What is expected: Every line in the records below between the one holding "# Cut clean" and the one holding "# Hollow cone, closed", inclusive, is to be set down exactly; all other lines are to be left out.

(Collected data)
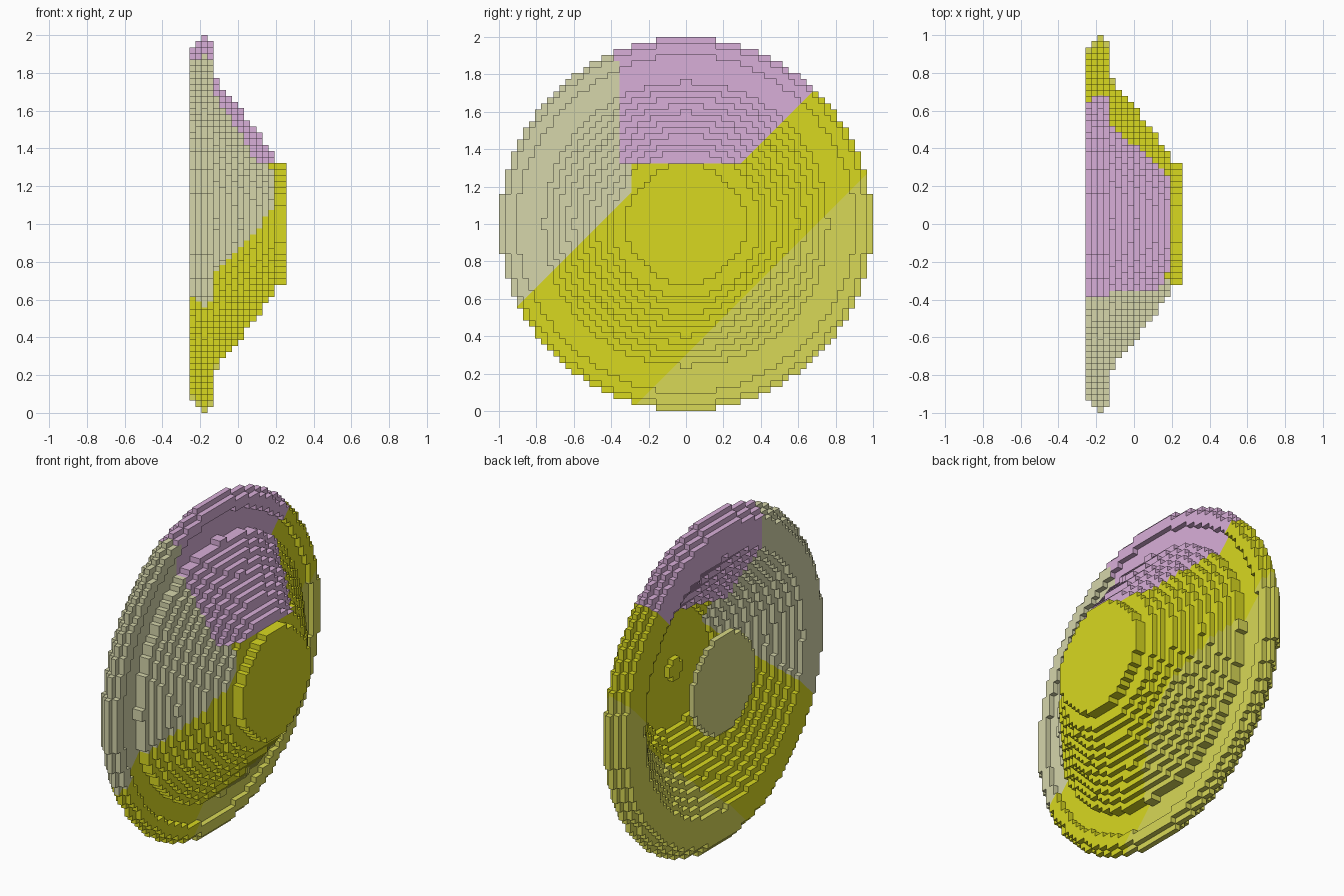
import bpy, bmesh, math
from mathutils import Vector

cube = bpy.data.objects.get("Cube")
if cube:
    bpy.data.objects.remove(cube, do_unlink=True)

V = 2 / 62          # block size
X0 = -8 * V         # back plane of the dish


def material(name, rgb):
    lin = [((c / 255 + 0.055) / 1.055) ** 2.4 for c in rgb] + [1]
    m = bpy.data.materials.new(name)
    m.use_nodes = True
    m.diffuse_color = lin
    bsdf = next(n for n in m.node_tree.nodes if n.type == 'BSDF_PRINCIPLED')
    bsdf.inputs["Base Color"].default_value = lin
    return m


MATS = [material("yellow", (216, 216, 32)),
        material("lilac", (217, 175, 217)),
        material("grey_khaki", (214, 214, 171)),
        material("light_olive", (216, 216, 87)),
        material("pale_olive", (216, 216, 132))]

# Diagonal colour borders, as values of z - y
DIAGONALS = (1.03, 1.46, 0.30)


def patch_colour(c):
    """Colour patches of the dish seen along its axis."""
    y, z = c.y, c.z
    lilac_edge = -12 * V if z > 1 + 27 * V - 1e-4 else -11 * V
    if z > 1 + 10 * V - 1e-4 and z - y > 1.03 and y > lilac_edge:
        return 1
    if z - y > 1.46 and y < -9 * V + 1e-4:
        return 2
    return 3 if z - y < 0.30 else 0


def block_part(name, rings, colour=None):
    """Stepped solid from rings (layer, inner radius, outer radius) in blocks."""
    cells = set()
    for k, r0, r1 in rings:
        n = math.ceil(r1)
        for i in range(-n, n):
            for j in range(-n, n):
                if r0 <= math.hypot(i + .5, j + .5) < r1:
                    cells.add((k, i, j))
    bm = bmesh.new()
    verts = {}

    def vert(p):
        if p not in verts:
            verts[p] = bm.verts.new((X0 + p[0] * V, p[1] * V, 1 + p[2] * V))
        return verts[p]

    # Only the exposed sides of each block become faces
    for cell in sorted(cells):
        for axis in range(3):
            for side in (0, 1):
                near = list(cell)
                near[axis] += 2 * side - 1
                if tuple(near) in cells:
                    continue
                u, w = (axis + 1) % 3, (axis + 2) % 3
                loop = []
                for a, b in ((0, 0), (1, 0), (1, 1), (0, 1)):
                    p = list(cell)
                    p[axis] += side
                    p[u] += a
                    p[w] += b
                    loop.append(vert(tuple(p)))
                bm.faces.new(loop if side else loop[::-1])
    if colour is None:
        # Cut clean diagonal borders, then colour by position
        for d in DIAGONALS:
            bmesh.ops.bisect_plane(bm, geom=bm.verts[:] + bm.edges[:] + bm.faces[:],
                                   dist=1e-5, plane_co=Vector((0, 0, d)),
                                   plane_no=Vector((0, -1, 1)).normalized())
    for f in bm.faces:
        f.material_index = patch_colour(f.calc_center_median()) if colour is None else colour
    me = bpy.data.meshes.new(name)
    bm.to_mesh(me)
    bm.free()
    for m in MATS:
        me.materials.append(m)
    ob = bpy.data.objects.new(name, me)
    bpy.context.collection.objects.link(ob)
    return ob


def cone_radius(k):
    """Outer radius of the cone at a layer; the hollow follows four layers behind."""
    return 23.53 - 1.255 * (k - 4)


# Flat rim with a raised lip on its front
rim = [(k, cone_radius(k + 4), 28.9 + k) for k in (0, 1, 2)]
block_part("rim", rim + [(3, 27.9, 29.9)])

# Hollow cone, closed by a thick floor at its narrow end
cone = [(3, cone_radius(7), cone_radius(4))]
cone += [(k, cone_radius(k + 4), cone_radius(k)) for k in range(4, 11)]
cone += [(k, 0, cone_radius(k)) for k in (11, 12, 13)]
block_part("cone", cone)

# Hub cap on the narrow end
block_part("hub_cap", [(14, 0, 9.9), (15, 0, 9.9)], 0)

# Low boss on the inner floor
block_part("inner_boss", [(10, 0, 1.9)], 0)

# Disc set in the open back
block_part("back_disc", [(0, 0, 8.9)], 4)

Written response:
        # Cut clean diagonal borders, then colour by position
        for d in DIAGONALS:
            bmesh.ops.bisect_plane(bm, geom=bm.verts[:] + bm.edges[:] + bm.faces[:],
                                   dist=1e-5, plane_co=Vector((0, 0, d)),
                                   plane_no=Vector((0, -1, 1)).normalized())
    for f in bm.faces:
        f.material_index = patch_colour(f.calc_center_median()) if colour is None else colour
    me = bpy.data.meshes.new(name)
    bm.to_mesh(me)
    bm.free()
    for m in MATS:
        me.materials.append(m)
    ob = bpy.data.objects.new(name, me)
    bpy.context.collection.objects.link(ob)
    return ob


def cone_radius(k):
    """Outer radius of the cone at a layer; the hollow follows four layers behind."""
    return 23.53 - 1.255 * (k - 4)


# Flat rim with a raised lip on its front
rim = [(k, cone_radius(k + 4), 28.9 + k) for k in (0, 1, 2)]
block_part("rim", rim + [(3, 27.9, 29.9)])

# Hollow cone, closed by a thick floor at its narrow end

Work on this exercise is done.